When you think of going to the dentist, are you filled with deep fear? Do you feel impossible to make an appointment? Are you scared and too emotional during a tooth visit? If you answer yes for all these questions, you are not alone. As many as 20% of the general population in industrialized countries report several levels of dental anxiety, irrational fears that lead to avoidance seeking dental care where exposure to the dentist gives rise to direct anxiety responses and often.

Dental anxiety is not a joke. As general phobias, this condition can create a large amount of distress and can even have an impact on other aspects of your life. Obviously, without the right dental care, your oral health may be at risk, but teeth also tends to spend a non-proportional amount of time both thinking about their oral health or trying not to think about it. So what caused the tooth phobia? In fact, there are various factors that contribute to this common fear.

Understandably, some people experience anxiety because of the experience of pain, choking, or other negative responses in previous dental visits. Fear of a needle, worries about embarrassing yourself in front of the dentist, and even the sound made by dental equipment can contribute to anxiety. However, regardless of the root causes of your teeth fear, there is a solution.

Beating gear anxiety can involve psychological, technical, or medical care. When trying to conquer your fear, it’s always important to involve your dentist in the process. The environmental nature and communication of tooth between you and your professional dental is the right place to start extinguishing your worries. Sometimes patients respond well to make the gear environment more comfortable by removing unnecessary equipment from the room, minimizing background noise, and providing disturbances such as TV or music. Most importantly, you must be sure to communicate with your dentist about feelings and problems that trigger anxiety.

More specifically, psychological techniques such as desensitization and other behavior management techniques can be very helpful. Short preliminary visits where your dentist introduces tools and techniques in stages can help some patients overcome their teeth anxiety. In addition, sedation can be a very effective technique for a very worried. When changes in the environment, communication, and psychological techniques are ineffective, sedation helps patients relax; And intravenous sedation can be very useful so that patients are truly below and can receive more time-consuming care and difficult.

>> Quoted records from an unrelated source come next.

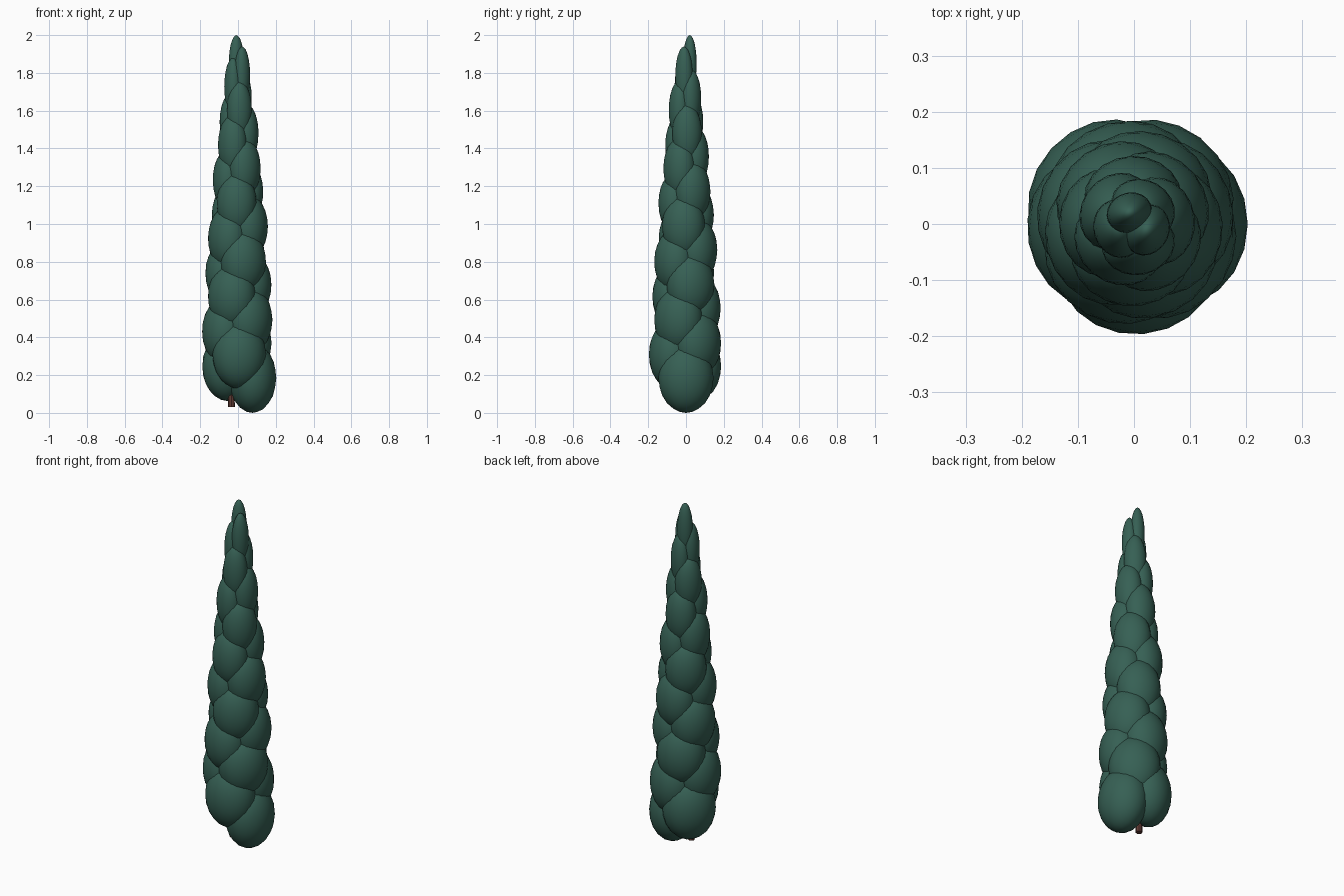
import bpy, math

cube = bpy.data.objects.get("Cube")
if cube:
    bpy.data.objects.remove(cube, do_unlink=True)


def make_material(name, colour):
    mat = bpy.data.materials.new(name)
    mat.use_nodes = True
    mat.diffuse_color = colour
    mat.node_tree.nodes["Principled BSDF"].inputs["Base Color"].default_value = colour
    return mat


green = make_material("dark foliage green", (0.037, 0.117, 0.089, 1))
brown = make_material("bark brown", (0.12, 0.045, 0.035, 1))

# Outline of the tree: height and outer radius
PROFILE = [(0.18, 0.203), (0.45, 0.19), (0.7, 0.178), (1.0, 0.158),
           (1.25, 0.132), (1.5, 0.107), (1.75, 0.07), (1.86, 0.056)]


def outer_radius(z):
    for (z0, r0), (z1, r1) in zip(PROFILE, PROFILE[1:]):
        if z <= z1:
            return r0 + (r1 - r0) * (z - z0) / (z1 - z0)
    return PROFILE[-1][1]


def add_clump(name, angle, z, half_height):
    reach = outer_radius(z)
    depth, width = reach * 0.62, reach * 0.72
    out = reach - depth
    bpy.ops.mesh.primitive_ico_sphere_add(
        subdivisions=3, radius=1,
        location=(math.cos(angle) * out, math.sin(angle) * out, z))
    clump = bpy.context.object
    clump.name = name
    clump.scale = (depth, width, half_height)
    clump.rotation_euler.z = angle
    clump.data.materials.append(green)
    bpy.ops.object.shade_smooth()


# Leaf clumps climbing in one spiral, from the wide foot to the pointed tip
COUNT = 28
GOLDEN = math.radians(137.5)
for i in range(COUNT):
    t = i / (COUNT - 1)
    add_clump(f"leaf_clump_{i + 1}", i * GOLDEN, 0.185 + 1.665 * t, 0.185 - 0.035 * t)

# Short trunk hidden among the lowest clumps
bpy.ops.mesh.primitive_cone_add(vertices=8, radius1=0.018, radius2=0.015,
                                depth=0.35, location=(-0.035, 0, 0.205))
trunk = bpy.context.object
trunk.name = "trunk"
trunk.data.materials.append(brown)
bpy.ops.object.shade_smooth_by_angle()
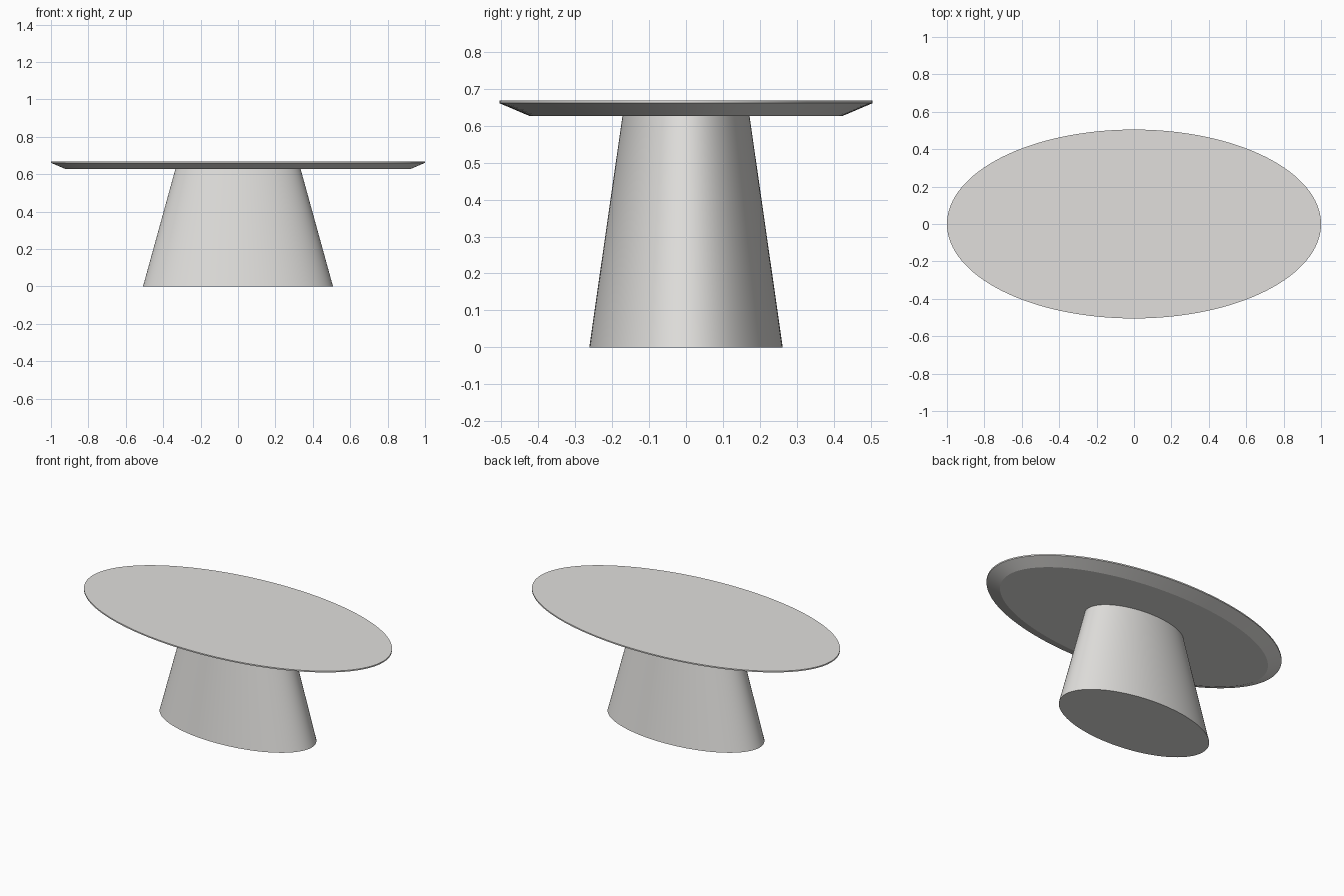
import bpy, bmesh, math

if "Cube" in bpy.data.objects:
    bpy.data.objects.remove(bpy.data.objects["Cube"])

SEGMENTS = 128


def elliptical_part(name, rings, material):
    """Closed solid lofted through elliptical rings given as (rx, ry, z)."""
    bm = bmesh.new()
    loops = []
    for rx, ry, z in rings:
        loops.append([bm.verts.new((rx * math.cos(2 * math.pi * i / SEGMENTS),
                                    ry * math.sin(2 * math.pi * i / SEGMENTS), z))
                      for i in range(SEGMENTS)])
    for low, high in zip(loops, loops[1:]):
        for i in range(SEGMENTS):
            j = (i + 1) % SEGMENTS
            bm.faces.new((low[i], low[j], high[j], high[i]))
    bm.faces.new(loops[0][::-1])
    bm.faces.new(loops[-1])
    mesh = bpy.data.meshes.new(name)
    bm.to_mesh(mesh)
    bm.free()
    mesh.materials.append(material)
    obj = bpy.data.objects.new(name, mesh)
    bpy.context.collection.objects.link(obj)
    bpy.ops.object.select_all(action='DESELECT')
    obj.select_set(True)
    bpy.context.view_layer.objects.active = obj
    bpy.ops.object.shade_smooth_by_angle(angle=math.radians(18))
    return obj


stone = bpy.data.materials.new("warm_light_grey")
stone.diffuse_color = (0.75, 0.74, 0.72, 1.0)
stone.use_nodes = True
stone.node_tree.nodes["Principled BSDF"].inputs["Base Color"].default_value = stone.diffuse_color

# Tapered pedestal
elliptical_part("pedestal", [(0.508, 0.262, 0.0), (0.335, 0.172, 0.627)], stone)

# Oval top with a thin rim and a chamfered underside
elliptical_part("table_top", [(0.92, 0.425, 0.627),
                              (1.0, 0.505, 0.661),
                              (1.0, 0.505, 0.669)], stone)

Finally, the progress of dental technology can be used to put patients calmly. Drill and other handheld dental devices are calmer than the old ones, and some of these tools even give control patients to stop drill or hand pieces every time their anxiety starts out of control. In addition, as a forward dental procedure, they become less invasive make them more acceptable by individuals with teeth anxiety.